Since Gracia brought the subject up in the comments, I've been thinking a lot about what makes us tick as writers.
I was listening to the podcast "I Should Be Writing" by Mur Lafferty awhile ago, and I heard Mur interviewing Neil Gaiman. It was enlightening, and because I listened to it, I no longer believe in writer's block.
Writing Myth #1: Writer's block doesn't exist.
If I am to be a professional writer (and I do want to be), then I have to tell myself that writer's block doesn't exist.
Dentists don't get dentist's block. Truck drivers don't get driver's block. Why should writer's get writer's block?
Most of us who write are of course writing for the fun of it. I mean, I certainly hope no one out there is saying to themselves "Gee, I want to make writing my career because I want to make a lot of money." (Because odds are you won't make a lot of money.) So we don't make it our job because we think it'd be a good paying job. We do it because we like it.
But at the same time, writing is work. It's hard, it takes time, and is an investment. So now whenever I'm tempted to say "I have writer's block," instead I think to myself "I just don't feel like going to work today." (And of course, the appropriate action is to go to work anyway, even when you don't feel like it. That's why it's a job.)
Neil Gaiman had an interesting idea to avoid feeling like you don't want to go to work (aka, to avoid writer's block....even though it doesn't exist). I'm going to try to put this into practice:
Have several projects going at once of different genres, lengths, themes, etc. because when you say you have writer's block, it usually just means that you've hit a snag on your current project. If you don't feel like writing a certain work, go work on something else. Then at least you'll always be writing and will never be blocked.
That being said, there are times when writer's need to take a break. Writing is hard work.
If I am writing a 100,000 word novel, that's 100,000 words that I need to decide which order they go in, which ones get cut, etc. That's at least 100,000 decisions. My brain can only handle making so many decisions at one time before my decision maker gets broken. Also, if there are a lot of little or big life decisions that I have to make, it's also harder to make decisions about my writing.
How to tell if you need to take a break from writing:
1. All your writing starts to talk about writing. Solution: Time to go out there and get some real life experiences to write about!
2. Your pets and/or family desperately need food. Solution: Put down the pen and bring home the bacon!
3. You can't remember when you last hung out with friends or had a good belly laugh with another human being (fictional characters, no matter how hilariously written, don't count). Solution: Host or go to a party or call up someone and ask them to hang out!
4. When people ask you how you're doing, you reply by telling them your word count. Solution: Try to familiarize yourself with normal conversation tactics again!
5. You start describing in your head (or out loud) everything you do in either story form or a soliloquy. Solution: Cut it out! *Reesha stared at her own words with a growing feeling of hypocrisy. "I think I need some tea," she thought.*

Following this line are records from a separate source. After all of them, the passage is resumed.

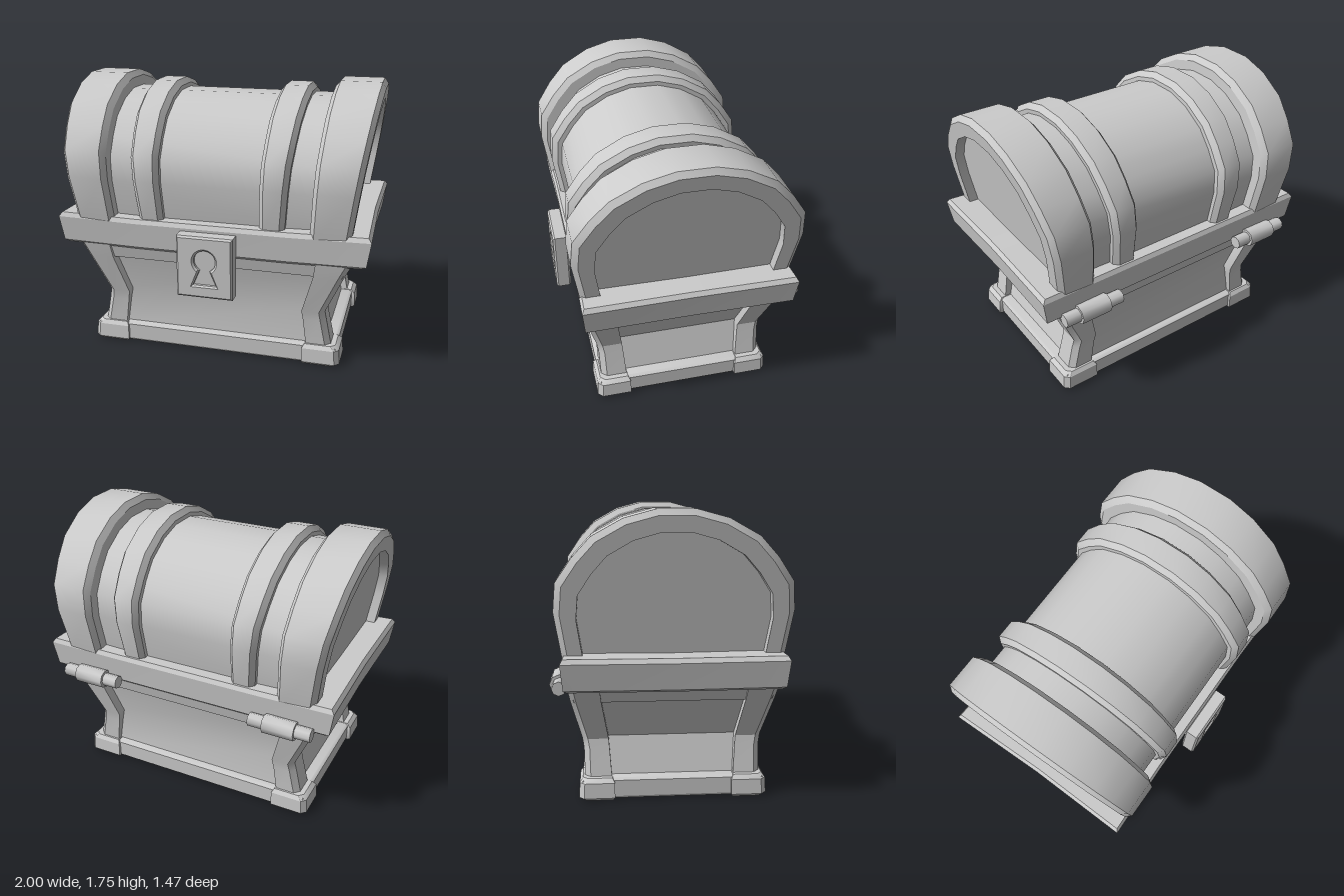
import * as THREE from 'three';
import { toCreasedNormals } from 'three/addons/utils/BufferGeometryUtils.js';

const material = new THREE.MeshStandardMaterial({ color: 0xcccccc });

function addMesh(parent, name, geometry) {
  const mesh = new THREE.Mesh(geometry, material);
  mesh.name = name;
  parent.add(mesh);
  return mesh;
}

// Skin closed rings of [x, y, z] points and cap both ends
function loft(rings) {
  const pos = [];
  const tri = (...pts) => pts.forEach((p) => pos.push(...p));
  const n = rings[0].length;
  const centre = (ring) => [0, 1, 2].map((k) => ring.reduce((s, p) => s + p[k], 0) / n);
  const first = rings[0], last = rings[rings.length - 1];
  const c0 = centre(first), c1 = centre(last);
  for (let j = 0; j < n; j++) {
    const k = (j + 1) % n;
    for (let i = 0; i < rings.length - 1; i++) {
      const a = rings[i][j], b = rings[i][k], c = rings[i + 1][k], d = rings[i + 1][j];
      tri(a, b, c);
      tri(a, c, d);
    }
    tri(c0, first[k], first[j]);
    tri(c1, last[j], last[k]);
  }
  const g = new THREE.BufferGeometry();
  g.setAttribute('position', new THREE.Float32BufferAttribute(pos, 3));
  return toCreasedNormals(g, 0.55);
}

// Rectangular ring at height y
const rect = ([y, hx, hz]) => [[-hx, y, hz], [hx, y, hz], [hx, y, -hz], [-hx, y, -hz]];

// Rectangular ring whose sides bow slightly inward between the corners
function bowedRect([y, hx, hz]) {
  const b = 0.014;
  return [
    [-hx, y, hz], [-hx * 0.5, y - b, hz - b], [hx * 0.5, y - b, hz - b],
    [hx, y, hz], [hx - b, y - b / 2, 0],
    [hx, y, -hz], [hx * 0.5, y - b, b - hz], [-hx * 0.5, y - b, b - hz],
    [-hx, y, -hz], [b - hx, y - b / 2, 0],
  ];
}

// Corner post from levels [y, outer x, inner x, outer z, inner z], outer edge chamfered
function cornerPost(levels, sx, sz, c) {
  return loft(levels.map(([y, xo, xi, zo, zi]) => {
    const ring = [[xi, zo], [xo - c, zo], [xo, zo - c], [xo, zi], [xi, zi]]
      .map(([x, z]) => [x * sx, y, z * sz]);
    return sx * sz < 0 ? ring.reverse() : ring;
  }));
}

// Lid arch as [z, y] from back to front
const halfArch = [[0.11, 1.75], [0.295, 1.7], [0.475, 1.6], [0.585, 1.48],
  [0.68, 1.34], [0.695, 1.17], [0.65, 0.88]];
const arch = [...halfArch.map(([z, y]) => [-z, y]).reverse(), ...halfArch];

// Point of the arch sunk by depth d
const sink = ([z, y], d) => [z * (1 - d / 0.695), 0.88 + (y - 0.88) * (1 - d / 0.87)];

// The lid flares outward with height: x runs from base to top
const flare = (y, base, top) => base + (top - base) * (y - 0.91) / 0.82;

// Chamfered strap following the arch
function strap(s, outer, inner) {
  const section = (p) => {
    const ring = [[0, 0.13, 0], [0, 0.037, 0], [0, 0, -0.03],
      [1, 0, 0.028], [1, 0.037, 0], [1, 0.13, 0]].map(([side, d, shift]) => {
      const [z, y] = sink(p, d);
      return [s * (flare(y, ...(side ? inner : outer)) + shift), y, z];
    });
    return s < 0 ? ring.reverse() : ring;
  };
  return loft(arch.map(section));
}

function buildBase() {
  const base = new THREE.Group();
  base.name = 'base';

  // Waisted panels with an overhanging ledge at the top
  addMesh(base, 'bodyPanels', loft([[0.1, 0.735, 0.505], [0.36, 0.665, 0.485],
    [0.625, 0.79, 0.545], [0.62, 0.83, 0.59], [0.72, 0.865, 0.612]].map(rect)));
  addMesh(base, 'plinth', loft([[0.005, 0.795, 0.54], [0.02, 0.805, 0.55],
    [0.12, 0.805, 0.55], [0.132, 0.785, 0.53]].map(rect)));

  // Corner legs and feet
  const leg = [[0.1, 0.775, 0.615, 0.535, 0.37], [0.3, 0.735, 0.59, 0.54, 0.385],
    [0.36, 0.725, 0.58, 0.55, 0.39], [0.62, 0.84, 0.655, 0.612, 0.43],
    [0.72, 0.888, 0.67, 0.63, 0.44]];
  const foot = [[0, 0.815, 0.6, 0.555, 0.365], [0.018, 0.832, 0.59, 0.572, 0.355],
    [0.11, 0.825, 0.59, 0.567, 0.355], [0.135, 0.8, 0.605, 0.548, 0.37]];
  for (const sx of [-1, 1]) for (const sz of [-1, 1]) {
    addMesh(base, 'leg', cornerPost(leg, sx, sz, 0.035));
    addMesh(base, 'foot', cornerPost(foot, sx, sz, 0.03));
  }
  return base;
}

function buildLid() {
  const lid = new THREE.Group();
  lid.name = 'lid';

  addMesh(lid, 'rim', loft([[0.712, 0.945, 0.625], [0.73, 0.975, 0.645],
    [0.89, 1, 0.66], [0.917, 0.98, 0.645]].map(bowedRect)));

  // Barrel whose ends form the recessed end panels
  const barrelRing = (s) => arch.map((p) => {
    const [z, y] = sink(p, 0.102);
    return [s * flare(y, 0.82, 0.94), y, z];
  });
  addMesh(lid, 'barrel', loft([-1, 1].map(barrelRing)));

  for (const s of [-1, 1]) {
    addMesh(lid, 'endStrap', strap(s, [0.882, 1], [0.63, 0.685]));
    const middle = addMesh(lid, 'middleStrap', strap(s, [0.47, 0.54], [0.31, 0.337]));
    // Middle straps stand less proud than the end straps
    middle.scale.set(1, 0.954, 0.945);
    middle.position.y = 0.88 * (1 - 0.954);
  }
  return lid;
}

function buildLock() {
  const lock = new THREE.Group();
  lock.name = 'lock';

  // Face plate with a keyhole
  const face = new THREE.Shape([[-0.18, 0.46], [0.18, 0.46], [0.18, 0.86], [-0.18, 0.86]]
    .map(([x, y]) => new THREE.Vector2(x, y)));
  const hole = new THREE.Path();
  hole.moveTo(-0.075, 0.54);
  hole.lineTo(-0.033, 0.638);
  hole.absarc(0, 0.7, 0.07, -Math.PI / 2 - 0.49, -Math.PI / 2 + 0.49, true);
  hole.lineTo(0.075, 0.54);
  hole.closePath();
  face.holes.push(hole);
  const plate = new THREE.ExtrudeGeometry(face, {
    depth: 0.075, bevelEnabled: true, bevelThickness: 0.012, bevelSize: 0.012,
    bevelOffset: -0.012, bevelSegments: 1, curveSegments: 14,
  });
  addMesh(lock, 'lockPlate', toCreasedNormals(plate, 0.5)).position.z = 0.648;
  addMesh(lock, 'keyholeFloor', new THREE.BoxGeometry(0.3, 0.34, 0.06))
    .position.set(0, 0.66, 0.675);
  return lock;
}

// Hinge: thin pin through a thicker octagonal knuckle
function buildHinge(s) {
  const hinge = new THREE.Group();
  hinge.name = 'hinge';
  for (const [name, r, length] of [['hingePin', 0.043, 0.405], ['hingeKnuckle', 0.061, 0.205]]) {
    const g = new THREE.CylinderGeometry(r, r, length, 8);
    g.rotateZ(Math.PI / 2);
    addMesh(hinge, name, toCreasedNormals(g, 0.9));
  }
  hinge.position.set(s * 0.677, 0.72, -0.674);
  return hinge;
}

export function createModel() {
  const chest = new THREE.Group();
  chest.name = 'chest';
  chest.add(buildBase(), buildLid(), buildLock(), buildHinge(-1), buildHinge(1));
  return chest;
}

In all seriousness, only you will know when you need to take a break from writing. But that break from writing, IMHO, should never be writer's block. In fact, I've heard it's often best to take breaks right during the peak of inspiration, so that when you come back to your writing, you have something compelling to start you going again.
Tell all, wonderful readers!
What are your thoughts about writer's block? Do you believe it exists? What do you do to avoid it or get out of it? Or, what excuses do you end up making the most to avoid writing?
I usually end up playing computer or phone games and then realize I meant to spend time writing.